*If you were in pain, which friend (or friends) would you want by your side? Why?
*Which friend would you definitely not want around when you’re in pain? Why?
After Job lost his family and possessions, three of his friends came to comfort him. We can learn a lot — good and bad — from their example. The first thing Job’s friends did right was to visit Job in person. They didn’t send a card wishing him well. They didn’t let their discomfort or awkwardness keep them away. They went to grieve with him.
They also gave Job the space he needed to grieve. Job 2:13 says Job’s friends sat in silence for seven days and seven nights. They saw how badly Job was hurting, and they were content to grieve quietly with him. They gave him time to process his thoughts and feelings. They didn’t try to force a conversation.

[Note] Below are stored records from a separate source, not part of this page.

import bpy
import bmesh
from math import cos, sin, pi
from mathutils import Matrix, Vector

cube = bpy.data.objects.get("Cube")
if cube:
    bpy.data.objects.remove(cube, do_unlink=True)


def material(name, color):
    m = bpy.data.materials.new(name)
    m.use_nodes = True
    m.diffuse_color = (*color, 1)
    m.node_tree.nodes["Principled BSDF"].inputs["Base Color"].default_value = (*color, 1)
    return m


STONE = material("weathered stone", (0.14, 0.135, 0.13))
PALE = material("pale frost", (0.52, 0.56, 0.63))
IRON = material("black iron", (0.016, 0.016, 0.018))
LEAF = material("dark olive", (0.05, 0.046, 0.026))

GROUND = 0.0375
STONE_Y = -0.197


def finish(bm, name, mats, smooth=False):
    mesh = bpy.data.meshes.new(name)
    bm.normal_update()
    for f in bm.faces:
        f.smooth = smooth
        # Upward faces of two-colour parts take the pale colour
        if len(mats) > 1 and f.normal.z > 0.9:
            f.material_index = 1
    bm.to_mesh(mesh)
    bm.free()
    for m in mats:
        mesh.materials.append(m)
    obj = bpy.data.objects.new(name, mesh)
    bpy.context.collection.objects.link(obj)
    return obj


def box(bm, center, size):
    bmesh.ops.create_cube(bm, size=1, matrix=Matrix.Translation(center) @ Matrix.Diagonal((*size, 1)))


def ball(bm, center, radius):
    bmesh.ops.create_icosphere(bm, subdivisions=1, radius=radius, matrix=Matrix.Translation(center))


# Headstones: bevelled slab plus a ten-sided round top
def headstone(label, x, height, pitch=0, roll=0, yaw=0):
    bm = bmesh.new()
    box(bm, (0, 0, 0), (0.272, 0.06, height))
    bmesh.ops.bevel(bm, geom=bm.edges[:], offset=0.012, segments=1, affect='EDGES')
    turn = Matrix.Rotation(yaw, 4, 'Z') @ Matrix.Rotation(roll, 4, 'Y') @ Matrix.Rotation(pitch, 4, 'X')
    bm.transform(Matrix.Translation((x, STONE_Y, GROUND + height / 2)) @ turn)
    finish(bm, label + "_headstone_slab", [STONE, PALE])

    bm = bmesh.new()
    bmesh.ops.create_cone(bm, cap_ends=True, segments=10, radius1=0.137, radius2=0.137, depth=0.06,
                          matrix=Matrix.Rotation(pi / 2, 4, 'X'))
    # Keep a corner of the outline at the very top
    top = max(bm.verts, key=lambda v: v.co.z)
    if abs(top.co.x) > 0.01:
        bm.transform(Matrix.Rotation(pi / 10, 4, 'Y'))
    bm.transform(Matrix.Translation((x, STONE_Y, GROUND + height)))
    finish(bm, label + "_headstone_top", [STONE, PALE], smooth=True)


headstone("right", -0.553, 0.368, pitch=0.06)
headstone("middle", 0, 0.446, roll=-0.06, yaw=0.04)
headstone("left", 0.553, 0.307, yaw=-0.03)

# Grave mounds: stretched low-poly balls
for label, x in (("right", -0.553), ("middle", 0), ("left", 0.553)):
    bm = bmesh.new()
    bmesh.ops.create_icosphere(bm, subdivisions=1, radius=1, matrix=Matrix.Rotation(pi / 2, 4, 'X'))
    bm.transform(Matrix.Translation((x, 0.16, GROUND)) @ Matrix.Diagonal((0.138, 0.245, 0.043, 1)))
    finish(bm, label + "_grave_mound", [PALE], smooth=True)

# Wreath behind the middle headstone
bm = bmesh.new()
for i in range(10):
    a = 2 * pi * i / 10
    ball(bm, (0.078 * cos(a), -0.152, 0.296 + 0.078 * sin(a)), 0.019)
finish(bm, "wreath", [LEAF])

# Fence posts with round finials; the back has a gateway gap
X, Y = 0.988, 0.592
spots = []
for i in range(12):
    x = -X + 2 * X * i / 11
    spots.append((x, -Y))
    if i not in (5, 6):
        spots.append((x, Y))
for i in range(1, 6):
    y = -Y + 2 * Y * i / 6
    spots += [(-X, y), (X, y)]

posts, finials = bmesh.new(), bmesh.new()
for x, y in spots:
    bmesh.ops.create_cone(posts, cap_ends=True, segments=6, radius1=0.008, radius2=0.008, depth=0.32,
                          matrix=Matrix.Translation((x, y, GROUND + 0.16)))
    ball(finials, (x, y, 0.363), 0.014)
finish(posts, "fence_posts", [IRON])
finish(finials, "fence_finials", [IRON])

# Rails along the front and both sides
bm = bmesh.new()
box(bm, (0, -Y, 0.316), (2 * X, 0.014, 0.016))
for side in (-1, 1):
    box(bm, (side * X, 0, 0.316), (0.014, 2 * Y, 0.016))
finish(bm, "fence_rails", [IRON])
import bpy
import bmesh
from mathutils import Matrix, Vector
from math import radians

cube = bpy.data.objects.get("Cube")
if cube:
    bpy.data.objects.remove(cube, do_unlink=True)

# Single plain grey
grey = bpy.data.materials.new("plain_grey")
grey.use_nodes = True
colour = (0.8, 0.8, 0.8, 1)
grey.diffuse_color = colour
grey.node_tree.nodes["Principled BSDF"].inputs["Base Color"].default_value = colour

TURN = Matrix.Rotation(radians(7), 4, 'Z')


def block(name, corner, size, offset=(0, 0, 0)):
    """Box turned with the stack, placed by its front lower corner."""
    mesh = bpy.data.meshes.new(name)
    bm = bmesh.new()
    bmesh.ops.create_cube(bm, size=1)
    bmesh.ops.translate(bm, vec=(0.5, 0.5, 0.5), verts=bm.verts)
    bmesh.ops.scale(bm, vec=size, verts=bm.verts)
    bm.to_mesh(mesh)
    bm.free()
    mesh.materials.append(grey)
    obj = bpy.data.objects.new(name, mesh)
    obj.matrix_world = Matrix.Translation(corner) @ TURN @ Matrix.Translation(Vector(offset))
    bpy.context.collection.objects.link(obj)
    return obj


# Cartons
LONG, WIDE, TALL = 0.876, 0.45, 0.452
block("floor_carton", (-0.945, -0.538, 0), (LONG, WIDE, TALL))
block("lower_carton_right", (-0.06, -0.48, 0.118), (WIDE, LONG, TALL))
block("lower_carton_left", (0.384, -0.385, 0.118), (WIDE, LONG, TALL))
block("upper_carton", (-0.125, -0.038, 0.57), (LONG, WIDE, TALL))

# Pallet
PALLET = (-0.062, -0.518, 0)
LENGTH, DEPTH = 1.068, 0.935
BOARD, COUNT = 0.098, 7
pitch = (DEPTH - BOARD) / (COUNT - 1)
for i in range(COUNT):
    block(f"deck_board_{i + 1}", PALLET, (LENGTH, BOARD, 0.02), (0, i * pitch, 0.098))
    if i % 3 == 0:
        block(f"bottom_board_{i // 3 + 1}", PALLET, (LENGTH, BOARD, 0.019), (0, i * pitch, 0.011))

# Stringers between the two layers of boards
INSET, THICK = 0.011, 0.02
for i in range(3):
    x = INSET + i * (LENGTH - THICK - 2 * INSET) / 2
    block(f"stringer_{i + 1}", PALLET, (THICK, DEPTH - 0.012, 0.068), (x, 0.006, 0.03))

That’s not to say Job’s friends did everything right. In their arrogance, they were convinced they knew the reason for his suffering. They believed Job was being punished for sin and kept urging him to repent. They were wrong, and as a result, they added to his misery.
Let’s learn from the example of Job’s friends. Each of us will have opportunities to help friends who are hurting. The way we respond to those opportunities will say a lot about us and about the God we serve.
Taken from Once a Day At the Table